Overall, the Vancouver Olympics may do little to forge the economics of multi-media access, addressable advertising and measurement, and paid content windows which will be a critical for a Comcast-owned NBCU.
While this is the first loss in NBC’s six consecutive Olympics telecasts, the decline in television ad revenues, the fragmentation of audiences and marketing dollars, and the instability of paid content models create uncertainty around future Olympics bidding. NBCU’s tangle with China’s government over real-time coverage of the 2008 Beijing Games illustrates yet another wild card.
Jeff Immelt, CEO of General Electric, NBCU’s parent, recently said the Olympics have become a no margin business that will contribute to the media company’s operating loss in 2010. That has to send chills down the spine of Comcast CEO Brian Roberts, who could spend as much as $17 billion to fully buyout GE and become NBCU’s sole owner in five years.
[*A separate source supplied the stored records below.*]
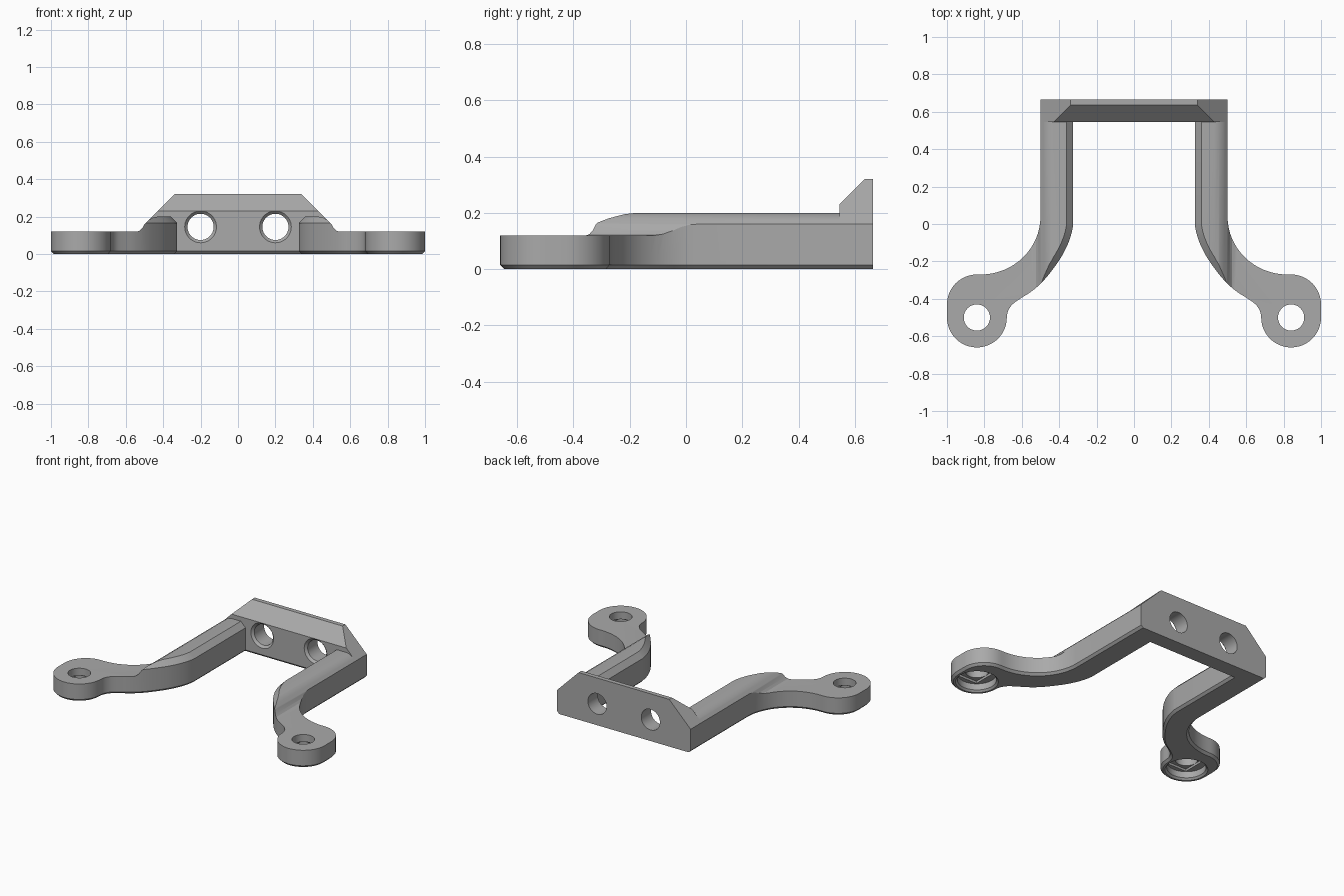
import bpy, bmesh, math
from mathutils import Vector

if "Cube" in bpy.data.objects:
    bpy.data.objects.remove(bpy.data.objects["Cube"])

grey = bpy.data.materials.new("grey plastic")
grey.diffuse_color = (0.4, 0.4, 0.4, 1)
grey.use_nodes = True
grey.node_tree.nodes["Principled BSDF"].inputs["Base Color"].default_value = grey.diffuse_color


def loft(name, layers):
    """Closed solid through a stack of matching point loops."""
    bm = bmesh.new()
    rings = [[bm.verts.new(p) for p in layer] for layer in layers]
    n = len(rings[0])
    for a, b in zip(rings, rings[1:]):
        for i in range(n):
            j = (i + 1) % n
            bm.faces.new((a[i], a[j], b[j], b[i]))
    bm.faces.new(rings[0][::-1])
    bm.faces.new(rings[-1])
    bmesh.ops.recalc_face_normals(bm, faces=bm.faces)
    mesh = bpy.data.meshes.new(name)
    bm.to_mesh(mesh)
    bm.free()
    mesh.materials.append(grey)
    ob = bpy.data.objects.new(name, mesh)
    bpy.context.collection.objects.link(ob)
    return ob


def combine(target, tool, operation):
    mod = target.modifiers.new("combine", 'BOOLEAN')
    mod.operation, mod.solver, mod.object = operation, 'EXACT', tool
    bpy.context.view_layer.objects.active = target
    bpy.ops.object.modifier_apply(modifier=mod.name)
    bpy.data.objects.remove(tool)


def circle(r, n=48):
    return [(r * math.cos(2 * math.pi * i / n), r * math.sin(2 * math.pi * i / n)) for i in range(n)]


def arc(cx, cy, rx, ry, a0, a1, n):
    return [(cx + rx * math.cos(math.radians(a0 + (a1 - a0) * i / n)),
             cy + ry * math.sin(math.radians(a0 + (a1 - a0) * i / n))) for i in range(n + 1)]


def spline(pts, steps=4):
    """Smooth curve through all but the first and last points."""
    p = [Vector(q) for q in pts]
    out = []
    for i in range(1, len(p) - 2):
        a, b, c, d = p[i - 1:i + 3]
        for s in range(steps):
            t = s / steps
            out.append(tuple(0.5 * (2 * b + (c - a) * t + (2 * a - 5 * b + 4 * c - d) * t * t
                                    + (3 * b - a - 3 * c + d) * t ** 3)))
    return out


def inset(loop, dist):
    """Mitred inward offset of a counter-clockwise loop."""
    out = []
    for i, q in enumerate(loop):
        p = Vector(q)
        d1 = (p - Vector(loop[i - 1])).normalized()
        d2 = (Vector(loop[(i + 1) % len(loop)]) - p).normalized()
        n1, n2 = Vector((-d1.y, d1.x)), Vector((-d2.y, d2.x))
        out.append(p + (n1 + n2) * (dist / (1 + n1.dot(n2))))
    return out


BACK, FRONT = 0.665, 0.545

# Plan outline: inner edge, rounded foot, flared outer edge, mirrored to a U
inner = [(0.325, FRONT)] + spline([
    (0.325, 0.1), (0.325, 0.0), (0.345, -0.085), (0.385, -0.17), (0.44, -0.25), (0.495, -0.315),
    (0.55, -0.362), (0.605, -0.397), (0.65, -0.43), (0.673, -0.465), (0.68, -0.5), (0.68, -0.53)])
foot = arc(0.84, -0.5, 0.16, 0.16, 180, 360, 24) + arc(0.84, -0.43, 0.16, 0.16, 0, 90, 12)
outer = arc(0.82, 0.04, 0.32, 0.31, 270, 180, 16) + [(0.5, BACK)]
half = inner + foot + outer
outline = half + [(-x, y) for x, y in reversed(half)]

# U-shaped body with a bevelled bottom and chamfered inner top edge
bottom = [(p.x, BACK if q[1] == BACK else p.y) for p, q in zip(inset(outline, 0.015), outline)]
chamfered = inset(outline, 0.035)
n, total = len(inner), len(outline)
top = [tuple(chamfered[i]) if i < n or i >= total - n else outline[i] for i in range(total)]
body = loft("bracket", [[(x, y, z) for x, y in loop] for loop, z in
                        ((bottom, 0), (outline, 0.015), (outline, 0.165), (top, 0.2))])

# Rounded outer shoulder of each arm, running out to the thin foot
shoulder = [(0.43, 0.2), (0.455, 0.195), (0.48, 0.18), (0.5, 0.16), (0.512, 0.138),
            (0.525, 0.125), (0.54, 0.12), (1.1, 0.12), (1.1, 0.3), (0.43, 0.3)]
for s in (-1, 1):
    combine(body, loft("shoulder_cutter", [[(s * x, y, z) for x, z in shoulder] for y in (-1, 1)]),
            'DIFFERENCE')

# Cross plate with clipped corners and a sloping front
plate_shape = [(-0.5, 0.1), (0.5, 0.1), (0.5, 0.16), (0.34, 0.32), (-0.34, 0.32), (-0.5, 0.16)]
plate = loft("cross_plate", [[(x, y, z) for x, z in plate_shape] for y in (FRONT, BACK)])
slope = [(0.535, 0.22), (0.645, 0.33), (0.645, 0.4), (0.4, 0.4), (0.4, 0.22)]
slope_cut = [(FRONT, 0.23), (0.655, 0.34), (0.5, 0.34), (0.5, 0.23)]
combine(plate, loft("slope_cutter", [[(x, y, z) for y, z in slope_cut] for x in (-1, 1)]),
        'DIFFERENCE')
combine(body, plate, 'UNION')

for s in (-1, 1):
    # Horizontal bolt hole, countersunk at the front
    levels = ((0.088, FRONT - 0.003), (0.07, FRONT + 0.015), (0.07, BACK + 0.05))
    combine(body, loft("bolt_hole", [[(0.2 * s + x, y, 0.145 + z) for x, z in circle(r)]
                                     for r, y in levels]), 'DIFFERENCE')
    # Foot: through hole, chamfered recess below, and a bridging step
    for levels in (((0.07, -0.1), (0.07, 0.3)),
                   ((0.142, -0.01), (0.12, 0.012), (0.12, 0.055))):
        combine(body, loft("foot_hole", [[(0.84 * s + x, y - 0.5, z) for x, y in circle(r)]
                                         for r, z in levels]), 'DIFFERENCE')
    step = [(-0.071, -0.09), (0.071, -0.09), (0.071, 0.09), (-0.071, 0.09)]
    combine(body, loft("foot_step", [[(0.84 * s + x, y - 0.5, z) for x, y in step]
                                     for z in (0.03, 0.07)]), 'DIFFERENCE')

# Smooth curves, sharp edges
bpy.ops.object.select_all(action='DESELECT')
body.select_set(True)
bpy.context.view_layer.objects.active = body
bpy.ops.object.shade_smooth_by_angle(angle=math.radians(25))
In 2003, NBC paid about $2 billion for TV and online media rights to both the 2010 and 2012 Olympics set for London, which was nearly 50 percent more than it paid for prior games. While the Olympics remain a valuable mass audience venue for blue chip advertisers, there are more cost effective digital media alternatives to connect with target consumers. NBCU hopes to sell as much as $700 million in advertising and deliver on a 14 prime time ratings guarantee, barring complications such as the inability of injured US all-star downhill skier Lindsey Vonn to compete.
NBCU says it will bid for the 2014 Olympic rights along with Fox (NASDAQ:NWS), ESPN/ABC (NYSE:DIS) and TimeWarner (NYSE:TWX) /CBS. As the regulatory review of their proposed merger contributes, NBCU will consult with Comcast, which is expected to acquire 51 percent control by early next year. It is difficult to imagine any TV and Internet rights holder not seeking better ways to share Olympics risks and assure rewards in this changing media environment.
The revenue-sharing arrangement ESPN/ABC proposed to the International Olympic Committee during 2003 bidding and the planned partnered bid by CBS and Time Warner for the 2014 games in Sochi, Russia represent new approaches. The games eventually will return to the US, where advertising and media companies underwrite much of the cost of the Olympics, comprising about 60 percent of the IOC’s overall carriage fees.
Comcast will have to get creative if it wants NBCU to remain in the Olympics business in order to build a viable rival to Walt Disney’s ESPN by combing its regional sports, Versus network, Golf Channel and Comcast.net sports with NBC Sports and NBCU’s Universalsports.com platform (which will serve as an Olympics news desk this month). Comcast’s plans to partner with the US Olympic Committee to launch a cable channel dedicated to continuous Olympics coverage was abruptly halted last year by the IOC.
The mounting financial risks of Olympics coverage and, indeed, an advertising-dependent broadcast TV system may be too great without such dramatic changes in business models, as witnessed by NBCU’s 30 percent decline in fourth quarter earnings.
Long-time NBC Sports chairman and Olympics executive producer Dick Ebersol may have unknowingly reset expectations. When NBC refused to match ABC-ESPN’s winning bid for National Basketball Association TV rights, Ebersol explained, “If winning the rights to a property brings with it hundreds of millions of dollars in losses, what have you won?”
“When faced with the prospect of heavy financial losses, we have consistently walked away and have done so again,” Ebersol said.